### HOW TO COMPLETE THIS TASK:
The lines below starting at the line containing "cols = [0, 0.2, 0.42, EDGE]" and ending at the line containing "for t, half" are to be repeated exactly, with both ends kept and nothing else added.

'''

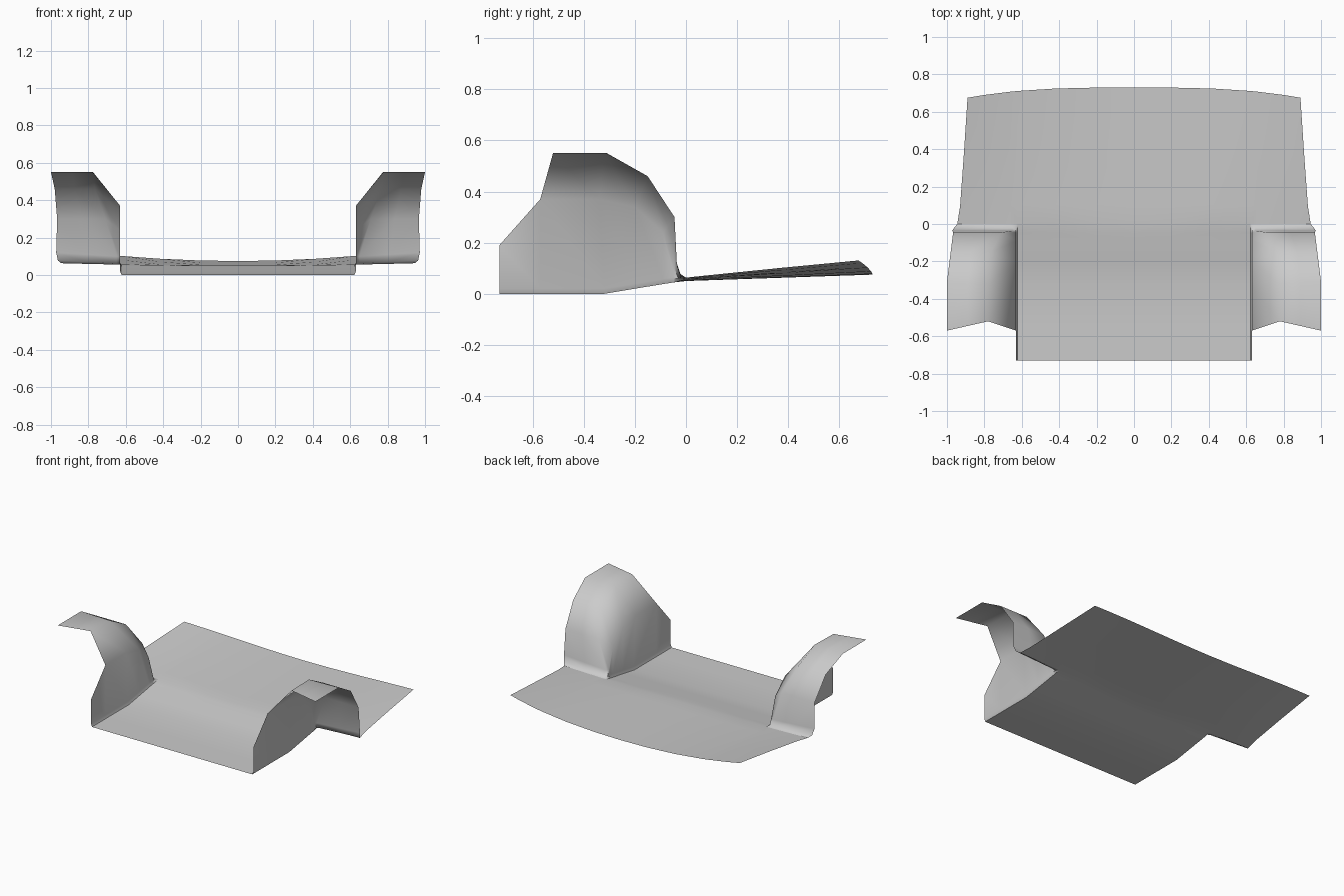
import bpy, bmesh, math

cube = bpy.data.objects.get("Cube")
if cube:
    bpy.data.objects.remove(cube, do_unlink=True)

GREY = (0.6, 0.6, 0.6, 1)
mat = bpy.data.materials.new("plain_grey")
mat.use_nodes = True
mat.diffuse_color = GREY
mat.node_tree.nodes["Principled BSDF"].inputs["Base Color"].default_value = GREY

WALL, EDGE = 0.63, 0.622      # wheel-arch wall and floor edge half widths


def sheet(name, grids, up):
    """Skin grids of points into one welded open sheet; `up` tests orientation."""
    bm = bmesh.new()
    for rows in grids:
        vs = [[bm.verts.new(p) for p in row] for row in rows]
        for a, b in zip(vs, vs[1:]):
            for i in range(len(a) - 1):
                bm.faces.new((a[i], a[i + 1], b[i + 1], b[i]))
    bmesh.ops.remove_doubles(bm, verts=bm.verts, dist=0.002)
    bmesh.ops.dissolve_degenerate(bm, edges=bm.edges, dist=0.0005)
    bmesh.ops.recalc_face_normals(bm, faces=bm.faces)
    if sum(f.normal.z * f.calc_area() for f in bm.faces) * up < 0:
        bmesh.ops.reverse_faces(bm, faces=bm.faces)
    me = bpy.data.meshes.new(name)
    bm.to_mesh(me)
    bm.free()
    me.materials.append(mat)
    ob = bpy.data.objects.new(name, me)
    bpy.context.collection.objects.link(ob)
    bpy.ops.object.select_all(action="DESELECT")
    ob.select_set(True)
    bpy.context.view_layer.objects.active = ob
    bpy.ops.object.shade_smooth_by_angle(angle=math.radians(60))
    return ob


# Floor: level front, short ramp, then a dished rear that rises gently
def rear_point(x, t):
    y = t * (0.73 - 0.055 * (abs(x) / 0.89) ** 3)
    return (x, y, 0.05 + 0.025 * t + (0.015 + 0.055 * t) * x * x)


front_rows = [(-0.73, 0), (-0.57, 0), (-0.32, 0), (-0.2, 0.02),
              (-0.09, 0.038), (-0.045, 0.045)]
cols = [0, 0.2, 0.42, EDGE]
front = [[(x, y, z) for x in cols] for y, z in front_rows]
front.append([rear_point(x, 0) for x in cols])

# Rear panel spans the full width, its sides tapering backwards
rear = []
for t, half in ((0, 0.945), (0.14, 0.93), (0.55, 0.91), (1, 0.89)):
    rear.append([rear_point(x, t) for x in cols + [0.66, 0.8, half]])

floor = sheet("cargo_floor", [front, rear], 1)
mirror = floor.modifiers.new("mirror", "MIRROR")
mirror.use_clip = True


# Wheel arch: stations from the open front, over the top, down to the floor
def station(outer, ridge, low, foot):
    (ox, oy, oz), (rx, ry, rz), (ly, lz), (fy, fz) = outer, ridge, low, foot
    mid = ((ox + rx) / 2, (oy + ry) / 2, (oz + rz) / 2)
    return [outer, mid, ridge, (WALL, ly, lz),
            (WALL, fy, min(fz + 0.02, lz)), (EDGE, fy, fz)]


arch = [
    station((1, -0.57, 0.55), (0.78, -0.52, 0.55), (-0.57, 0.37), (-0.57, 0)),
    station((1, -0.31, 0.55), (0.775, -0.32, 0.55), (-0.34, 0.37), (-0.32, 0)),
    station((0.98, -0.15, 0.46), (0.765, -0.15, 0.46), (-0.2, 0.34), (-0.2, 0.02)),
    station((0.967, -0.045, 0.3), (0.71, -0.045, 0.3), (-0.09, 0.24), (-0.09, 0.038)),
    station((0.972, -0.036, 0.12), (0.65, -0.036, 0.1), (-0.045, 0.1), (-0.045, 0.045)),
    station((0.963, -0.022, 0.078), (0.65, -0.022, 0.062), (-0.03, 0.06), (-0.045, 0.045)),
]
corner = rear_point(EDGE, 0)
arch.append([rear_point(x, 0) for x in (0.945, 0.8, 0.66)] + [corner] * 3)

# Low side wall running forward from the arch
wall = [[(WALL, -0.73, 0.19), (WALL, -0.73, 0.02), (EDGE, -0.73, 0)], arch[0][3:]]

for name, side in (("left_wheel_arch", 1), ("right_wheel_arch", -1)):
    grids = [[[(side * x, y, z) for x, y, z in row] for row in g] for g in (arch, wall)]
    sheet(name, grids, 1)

'''
'''

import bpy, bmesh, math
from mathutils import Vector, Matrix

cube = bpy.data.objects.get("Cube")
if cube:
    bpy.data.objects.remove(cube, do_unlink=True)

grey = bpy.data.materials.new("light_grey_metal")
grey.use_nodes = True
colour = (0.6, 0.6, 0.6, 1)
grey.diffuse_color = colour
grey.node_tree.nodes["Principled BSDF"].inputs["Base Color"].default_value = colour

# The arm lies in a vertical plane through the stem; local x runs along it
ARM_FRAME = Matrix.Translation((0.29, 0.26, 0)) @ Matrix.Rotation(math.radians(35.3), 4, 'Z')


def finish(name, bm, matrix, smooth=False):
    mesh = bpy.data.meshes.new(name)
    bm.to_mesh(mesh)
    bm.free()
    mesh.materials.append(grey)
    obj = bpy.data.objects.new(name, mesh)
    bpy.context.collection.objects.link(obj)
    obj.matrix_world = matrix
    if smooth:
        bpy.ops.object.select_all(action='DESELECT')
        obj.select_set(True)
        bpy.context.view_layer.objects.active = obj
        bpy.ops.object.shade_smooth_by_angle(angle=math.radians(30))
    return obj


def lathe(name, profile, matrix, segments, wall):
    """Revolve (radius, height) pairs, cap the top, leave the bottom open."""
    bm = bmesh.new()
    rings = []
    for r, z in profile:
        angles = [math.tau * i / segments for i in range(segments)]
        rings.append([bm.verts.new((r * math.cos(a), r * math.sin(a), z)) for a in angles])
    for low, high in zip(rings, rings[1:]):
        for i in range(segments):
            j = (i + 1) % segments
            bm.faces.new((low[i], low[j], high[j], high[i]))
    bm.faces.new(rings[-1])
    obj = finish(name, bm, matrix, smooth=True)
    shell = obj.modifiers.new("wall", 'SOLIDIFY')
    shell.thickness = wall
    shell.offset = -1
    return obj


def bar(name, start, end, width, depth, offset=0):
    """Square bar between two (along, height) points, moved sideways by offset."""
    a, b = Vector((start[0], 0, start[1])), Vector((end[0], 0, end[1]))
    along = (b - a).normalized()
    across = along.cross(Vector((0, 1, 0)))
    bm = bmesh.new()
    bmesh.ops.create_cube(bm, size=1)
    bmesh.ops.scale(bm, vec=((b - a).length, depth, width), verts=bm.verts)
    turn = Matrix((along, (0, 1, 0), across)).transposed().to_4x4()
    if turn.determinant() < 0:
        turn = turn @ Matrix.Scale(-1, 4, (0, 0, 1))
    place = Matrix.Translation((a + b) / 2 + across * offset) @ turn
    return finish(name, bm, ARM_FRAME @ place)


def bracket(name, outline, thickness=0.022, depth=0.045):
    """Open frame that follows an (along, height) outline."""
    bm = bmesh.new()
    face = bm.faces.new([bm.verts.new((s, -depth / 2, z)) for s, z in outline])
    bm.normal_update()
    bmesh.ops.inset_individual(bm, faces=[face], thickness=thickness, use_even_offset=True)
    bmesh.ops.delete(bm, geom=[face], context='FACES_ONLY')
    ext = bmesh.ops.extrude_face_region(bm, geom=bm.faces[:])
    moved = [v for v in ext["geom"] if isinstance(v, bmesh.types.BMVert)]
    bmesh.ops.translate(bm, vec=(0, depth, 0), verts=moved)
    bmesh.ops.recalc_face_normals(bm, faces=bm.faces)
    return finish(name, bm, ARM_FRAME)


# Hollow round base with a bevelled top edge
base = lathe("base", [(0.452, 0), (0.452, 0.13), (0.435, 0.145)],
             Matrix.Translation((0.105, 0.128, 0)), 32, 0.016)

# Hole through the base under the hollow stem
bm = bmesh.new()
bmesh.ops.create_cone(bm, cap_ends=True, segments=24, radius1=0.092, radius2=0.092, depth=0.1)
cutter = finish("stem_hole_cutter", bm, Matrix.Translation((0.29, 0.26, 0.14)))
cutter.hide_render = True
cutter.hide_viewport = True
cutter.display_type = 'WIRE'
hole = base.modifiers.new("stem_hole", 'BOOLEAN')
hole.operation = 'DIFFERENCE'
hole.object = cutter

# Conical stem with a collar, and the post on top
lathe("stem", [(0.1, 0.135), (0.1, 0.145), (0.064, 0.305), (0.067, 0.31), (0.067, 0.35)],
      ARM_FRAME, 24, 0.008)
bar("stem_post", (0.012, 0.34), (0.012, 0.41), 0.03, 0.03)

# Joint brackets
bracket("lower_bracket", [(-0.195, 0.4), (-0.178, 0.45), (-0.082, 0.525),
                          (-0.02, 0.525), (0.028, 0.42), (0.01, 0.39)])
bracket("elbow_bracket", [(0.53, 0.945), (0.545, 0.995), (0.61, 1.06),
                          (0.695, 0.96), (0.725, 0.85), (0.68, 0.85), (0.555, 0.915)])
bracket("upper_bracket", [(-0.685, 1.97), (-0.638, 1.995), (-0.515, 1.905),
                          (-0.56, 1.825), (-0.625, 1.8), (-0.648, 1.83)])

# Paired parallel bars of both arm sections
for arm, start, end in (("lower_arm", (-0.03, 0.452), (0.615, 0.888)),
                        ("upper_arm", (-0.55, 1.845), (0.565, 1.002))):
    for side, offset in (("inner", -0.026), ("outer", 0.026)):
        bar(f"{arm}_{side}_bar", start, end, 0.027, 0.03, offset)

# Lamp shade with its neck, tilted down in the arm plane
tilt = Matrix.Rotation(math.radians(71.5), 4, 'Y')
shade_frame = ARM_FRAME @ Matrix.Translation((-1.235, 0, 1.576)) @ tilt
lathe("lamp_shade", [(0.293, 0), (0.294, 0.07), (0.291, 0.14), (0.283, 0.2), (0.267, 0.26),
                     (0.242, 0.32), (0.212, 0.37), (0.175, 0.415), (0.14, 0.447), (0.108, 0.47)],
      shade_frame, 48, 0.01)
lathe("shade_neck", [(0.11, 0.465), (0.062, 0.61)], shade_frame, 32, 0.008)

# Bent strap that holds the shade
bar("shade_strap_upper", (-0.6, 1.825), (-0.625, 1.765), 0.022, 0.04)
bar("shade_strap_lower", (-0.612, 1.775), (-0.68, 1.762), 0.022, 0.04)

'''
'''

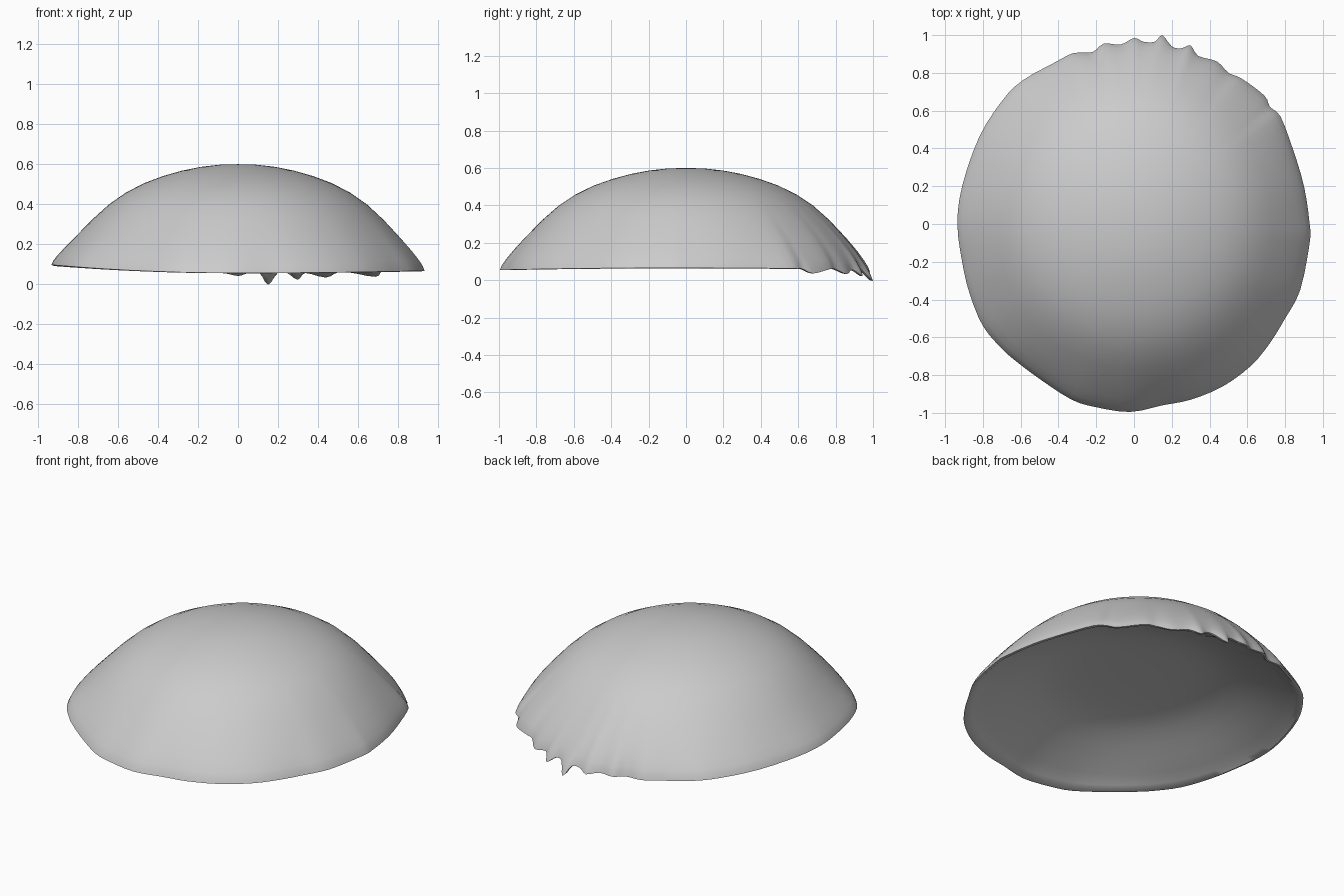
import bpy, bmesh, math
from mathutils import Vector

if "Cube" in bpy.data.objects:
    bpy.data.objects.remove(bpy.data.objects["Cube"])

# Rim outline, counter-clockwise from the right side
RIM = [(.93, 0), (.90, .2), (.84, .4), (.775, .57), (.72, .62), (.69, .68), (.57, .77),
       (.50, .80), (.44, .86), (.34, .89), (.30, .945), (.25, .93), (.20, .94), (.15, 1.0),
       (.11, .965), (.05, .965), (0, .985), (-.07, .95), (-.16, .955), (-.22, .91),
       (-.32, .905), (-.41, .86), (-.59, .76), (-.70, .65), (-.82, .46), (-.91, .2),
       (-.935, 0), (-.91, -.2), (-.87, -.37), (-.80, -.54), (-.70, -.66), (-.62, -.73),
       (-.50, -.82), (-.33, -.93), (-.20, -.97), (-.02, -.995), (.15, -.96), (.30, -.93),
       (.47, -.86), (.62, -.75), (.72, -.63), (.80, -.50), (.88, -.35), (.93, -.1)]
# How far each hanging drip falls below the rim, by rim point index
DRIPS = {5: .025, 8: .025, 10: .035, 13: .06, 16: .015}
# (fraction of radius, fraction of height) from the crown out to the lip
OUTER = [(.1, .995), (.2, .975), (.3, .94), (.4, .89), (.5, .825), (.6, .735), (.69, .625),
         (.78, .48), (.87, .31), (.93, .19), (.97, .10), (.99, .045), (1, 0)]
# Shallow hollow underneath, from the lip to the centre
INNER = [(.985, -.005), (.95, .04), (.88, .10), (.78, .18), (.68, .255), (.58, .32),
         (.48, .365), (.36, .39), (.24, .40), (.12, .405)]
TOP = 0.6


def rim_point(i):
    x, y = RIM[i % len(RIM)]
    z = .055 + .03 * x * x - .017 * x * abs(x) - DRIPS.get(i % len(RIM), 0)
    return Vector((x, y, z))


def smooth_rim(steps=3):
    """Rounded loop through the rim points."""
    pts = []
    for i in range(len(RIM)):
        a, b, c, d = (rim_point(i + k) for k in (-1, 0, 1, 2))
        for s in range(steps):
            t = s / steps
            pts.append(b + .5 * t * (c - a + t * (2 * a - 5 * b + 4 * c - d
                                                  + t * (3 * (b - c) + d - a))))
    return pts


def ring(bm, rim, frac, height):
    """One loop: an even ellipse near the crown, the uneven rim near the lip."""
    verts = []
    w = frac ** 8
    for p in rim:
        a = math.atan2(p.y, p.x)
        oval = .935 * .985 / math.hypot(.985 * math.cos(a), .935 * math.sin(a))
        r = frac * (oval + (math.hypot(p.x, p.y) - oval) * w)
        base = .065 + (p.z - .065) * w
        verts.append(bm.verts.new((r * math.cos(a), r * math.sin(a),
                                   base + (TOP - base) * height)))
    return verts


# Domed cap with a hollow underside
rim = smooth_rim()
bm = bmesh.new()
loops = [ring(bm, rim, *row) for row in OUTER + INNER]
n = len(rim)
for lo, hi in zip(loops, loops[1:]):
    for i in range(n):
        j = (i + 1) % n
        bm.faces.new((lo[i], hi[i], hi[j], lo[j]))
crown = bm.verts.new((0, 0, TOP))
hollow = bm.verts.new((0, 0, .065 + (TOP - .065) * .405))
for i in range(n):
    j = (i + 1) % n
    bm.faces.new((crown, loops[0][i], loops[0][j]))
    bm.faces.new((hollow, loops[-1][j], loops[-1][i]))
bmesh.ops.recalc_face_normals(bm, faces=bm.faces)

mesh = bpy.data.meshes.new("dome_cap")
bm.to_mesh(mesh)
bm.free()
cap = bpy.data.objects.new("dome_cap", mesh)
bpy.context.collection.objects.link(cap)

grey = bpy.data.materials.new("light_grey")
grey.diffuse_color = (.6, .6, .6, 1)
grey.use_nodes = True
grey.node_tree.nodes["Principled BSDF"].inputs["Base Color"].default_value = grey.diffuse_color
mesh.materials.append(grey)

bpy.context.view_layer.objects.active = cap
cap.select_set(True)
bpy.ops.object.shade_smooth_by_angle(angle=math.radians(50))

'''

### EXERCISE ANSWER:
cols = [0, 0.2, 0.42, EDGE]
front = [[(x, y, z) for x in cols] for y, z in front_rows]
front.append([rear_point(x, 0) for x in cols])

# Rear panel spans the full width, its sides tapering backwards
rear = []
for t, half in ((0, 0.945), (0.14, 0.93), (0.55, 0.91), (1, 0.89)):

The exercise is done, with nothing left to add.